DATA IN THIS EXERCISE Start Marker
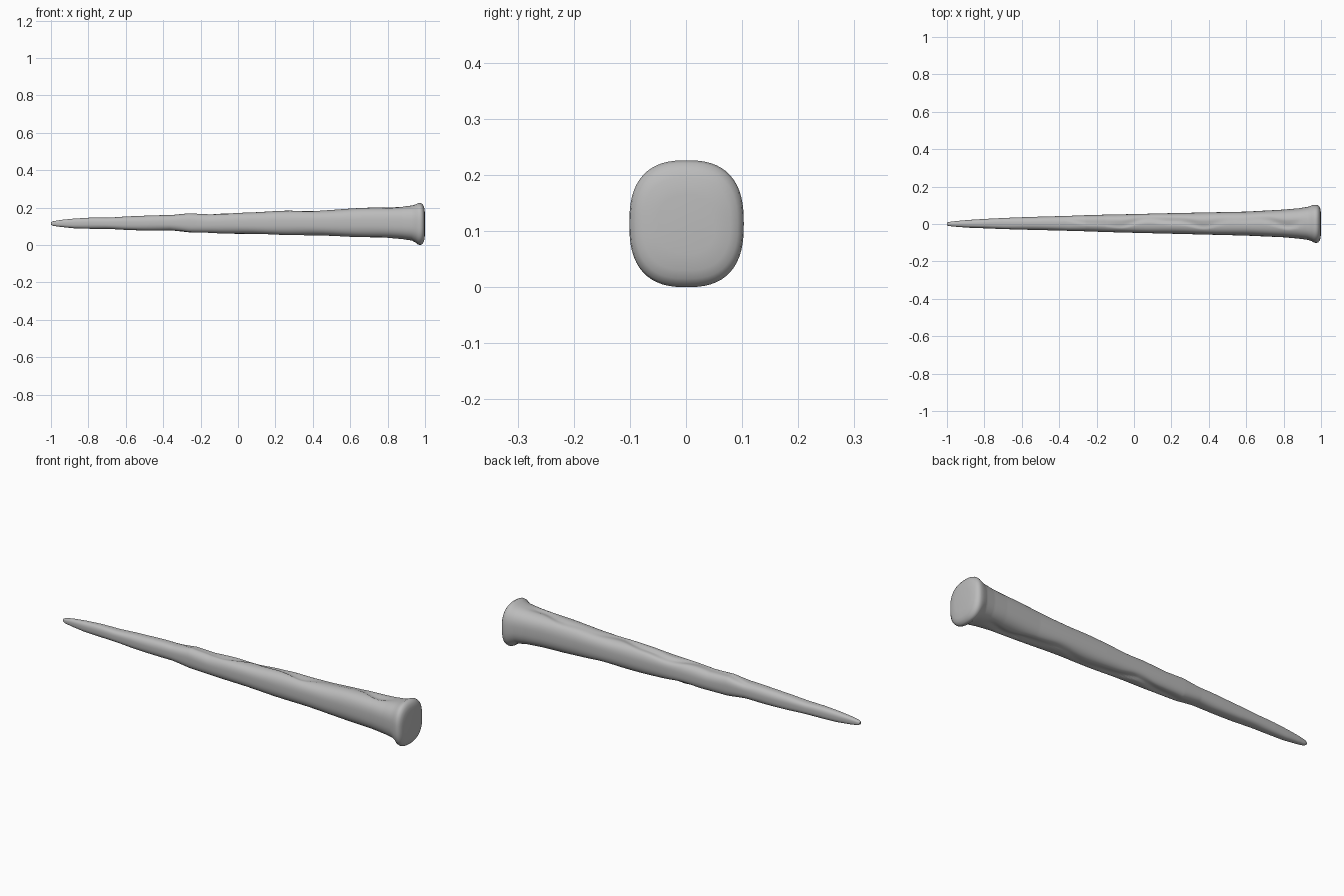
import bpy, bmesh, math

if "Cube" in bpy.data.objects:
    bpy.data.objects.remove(bpy.data.objects["Cube"])

# Stations along the nail: x, bottom z, top z, low y, high y
STATIONS = [
    (-1.000, .109, .121, -.006, .006), (-.990, .103, .127, -.011, .011),
    (-.950, .097, .134, -.015, .016), (-.880, .090, .141, -.020, .022),
    (-.800, .088, .145, -.023, .027), (-.700, .085, .147, -.027, .032),
    (-.600, .080, .154, -.030, .036), (-.480, .079, .156, -.033, .040),
    (-.360, .077, .160, -.036, .043), (-.260, .064, .172, -.039, .047),
    (-.150, .065, .165, -.043, .050), (0.00, .060, .172, -.047, .053),
    (.200, .055, .182, -.052, .058), (.400, .051, .184, -.057, .062),
    (.600, .045, .194, -.062, .066), (.800, .036, .203, -.071, .077),
    (.880, .031, .207, -.078, .084), (.930, .024, .211, -.085, .092),
    (.950, .013, .217, -.092, .099), (.962, .003, .224, -.099, .102),
    (.973, .000, .226, -.101, .103), (.984, .004, .221, -.099, .101),
    (.992, .015, .210, -.090, .092), (.997, .030, .195, -.077, .079),
    (1.000, .060, .165, -.050, .052),
]
SEGMENTS = 56


def section(x):
    """Interpolate the outline between neighbouring stations."""
    for a, b in zip(STATIONS, STATIONS[1:]):
        if x <= b[0]:
            t = (x - a[0]) / (b[0] - a[0])
            return [p + (q - p) * t for p, q in zip(a[1:], b[1:])]
    return STATIONS[-1][1:]


def smooth(a, b, v):
    t = max(0, min(1, (v - a) / (b - a)))
    return t * t * (3 - 2 * t)


def hammered(x, y, z, cz, half_h):
    """Wavy forged seam along the upper and lower faces."""
    fade = smooth(-.45, -.25, x) * (1 - smooth(.82, .92, x))
    side = (z - cz) / half_h
    phase = 0 if side > 0 else 1.7
    seam = .016 * math.sin(13 * x + phase) + .006 * math.sin(29 * x + phase)
    d = y - seam
    step = smooth(-.006, .006, d) * (1 - smooth(.012, .045, d))
    depth = .009 * (.65 + .35 * math.sin(9 * x + phase))
    z -= side * abs(side) * step * depth * fade
    ripple = .0015 * math.sin(17 * x + 3 * side) * smooth(-.95, -.7, x)
    return z + side * ripple * (1 - smooth(.85, .93, x))


# Nail: one lofted body from the point to the flared head
xs = sorted(set([s[0] for s in STATIONS] + [-.98 + i * .0125 for i in range(154)]))
bm = bmesh.new()
rings = []
for x in xs:
    z0, z1, y0, y1 = section(x)
    cy, cz, hy, hz = (y0 + y1) / 2, (z0 + z1) / 2, (y1 - y0) / 2, (z1 - z0) / 2
    ring = []
    for i in range(SEGMENTS):
        a = 2 * math.pi * i / SEGMENTS
        c, s = math.cos(a), math.sin(a)
        y = cy + hy * math.copysign(abs(c) ** .78, c)
        z = cz + hz * math.copysign(abs(s) ** .78, s)
        ring.append(bm.verts.new((x, y, hammered(x, y, z, cz, hz))))
    rings.append(ring)
for a, b in zip(rings, rings[1:]):
    for i in range(SEGMENTS):
        j = (i + 1) % SEGMENTS
        bm.faces.new((a[i], a[j], b[j], b[i]))
bm.faces.new(rings[0][::-1])
bm.faces.new(rings[-1])
bmesh.ops.recalc_face_normals(bm, faces=bm.faces)
mesh = bpy.data.meshes.new("nail")
bm.to_mesh(mesh)
bm.free()

iron = bpy.data.materials.new("grey iron")
iron.diffuse_color = (.5, .5, .5, 1)
iron.use_nodes = True
iron.node_tree.nodes["Principled BSDF"].inputs["Base Color"].default_value = iron.diffuse_color
mesh.materials.append(iron)
nail = bpy.data.objects.new("nail", mesh)
bpy.context.collection.objects.link(nail)
bpy.context.view_layer.objects.active = nail
nail.select_set(True)
bpy.ops.object.shade_smooth_by_angle(angle=math.radians(50))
DATA IN THIS EXERCISE End Marker
_TASK STATEMENT_
Print the data above in full and exactly as it appears, skipping the pictures.

_OUTPUT BELOW_
import bpy, bmesh, math

if "Cube" in bpy.data.objects:
    bpy.data.objects.remove(bpy.data.objects["Cube"])

# Stations along the nail: x, bottom z, top z, low y, high y
STATIONS = [
    (-1.000, .109, .121, -.006, .006), (-.990, .103, .127, -.011, .011),
    (-.950, .097, .134, -.015, .016), (-.880, .090, .141, -.020, .022),
    (-.800, .088, .145, -.023, .027), (-.700, .085, .147, -.027, .032),
    (-.600, .080, .154, -.030, .036), (-.480, .079, .156, -.033, .040),
    (-.360, .077, .160, -.036, .043), (-.260, .064, .172, -.039, .047),
    (-.150, .065, .165, -.043, .050), (0.00, .060, .172, -.047, .053),
    (.200, .055, .182, -.052, .058), (.400, .051, .184, -.057, .062),
    (.600, .045, .194, -.062, .066), (.800, .036, .203, -.071, .077),
    (.880, .031, .207, -.078, .084), (.930, .024, .211, -.085, .092),
    (.950, .013, .217, -.092, .099), (.962, .003, .224, -.099, .102),
    (.973, .000, .226, -.101, .103), (.984, .004, .221, -.099, .101),
    (.992, .015, .210, -.090, .092), (.997, .030, .195, -.077, .079),
    (1.000, .060, .165, -.050, .052),
]
SEGMENTS = 56


def section(x):
    """Interpolate the outline between neighbouring stations."""
    for a, b in zip(STATIONS, STATIONS[1:]):
        if x <= b[0]:
            t = (x - a[0]) / (b[0] - a[0])
            return [p + (q - p) * t for p, q in zip(a[1:], b[1:])]
    return STATIONS[-1][1:]


def smooth(a, b, v):
    t = max(0, min(1, (v - a) / (b - a)))
    return t * t * (3 - 2 * t)


def hammered(x, y, z, cz, half_h):
    """Wavy forged seam along the upper and lower faces."""
    fade = smooth(-.45, -.25, x) * (1 - smooth(.82, .92, x))
    side = (z - cz) / half_h
    phase = 0 if side > 0 else 1.7
    seam = .016 * math.sin(13 * x + phase) + .006 * math.sin(29 * x + phase)
    d = y - seam
    step = smooth(-.006, .006, d) * (1 - smooth(.012, .045, d))
    depth = .009 * (.65 + .35 * math.sin(9 * x + phase))
    z -= side * abs(side) * step * depth * fade
    ripple = .0015 * math.sin(17 * x + 3 * side) * smooth(-.95, -.7, x)
    return z + side * ripple * (1 - smooth(.85, .93, x))


# Nail: one lofted body from the point to the flared head
xs = sorted(set([s[0] for s in STATIONS] + [-.98 + i * .0125 for i in range(154)]))
bm = bmesh.new()
rings = []
for x in xs:
    z0, z1, y0, y1 = section(x)
    cy, cz, hy, hz = (y0 + y1) / 2, (z0 + z1) / 2, (y1 - y0) / 2, (z1 - z0) / 2
    ring = []
    for i in range(SEGMENTS):
        a = 2 * math.pi * i / SEGMENTS
        c, s = math.cos(a), math.sin(a)
        y = cy + hy * math.copysign(abs(c) ** .78, c)
        z = cz + hz * math.copysign(abs(s) ** .78, s)
        ring.append(bm.verts.new((x, y, hammered(x, y, z, cz, hz))))
    rings.append(ring)
for a, b in zip(rings, rings[1:]):
    for i in range(SEGMENTS):
        j = (i + 1) % SEGMENTS
        bm.faces.new((a[i], a[j], b[j], b[i]))
bm.faces.new(rings[0][::-1])
bm.faces.new(rings[-1])
bmesh.ops.recalc_face_normals(bm, faces=bm.faces)
mesh = bpy.data.meshes.new("nail")
bm.to_mesh(mesh)
bm.free()

iron = bpy.data.materials.new("grey iron")
iron.diffuse_color = (.5, .5, .5, 1)
iron.use_nodes = True
iron.node_tree.nodes["Principled BSDF"].inputs["Base Color"].default_value = iron.diffuse_color
mesh.materials.append(iron)
nail = bpy.data.objects.new("nail", mesh)
bpy.context.collection.objects.link(nail)
bpy.context.view_layer.objects.active = nail
nail.select_set(True)
bpy.ops.object.shade_smooth_by_angle(angle=math.radians(50))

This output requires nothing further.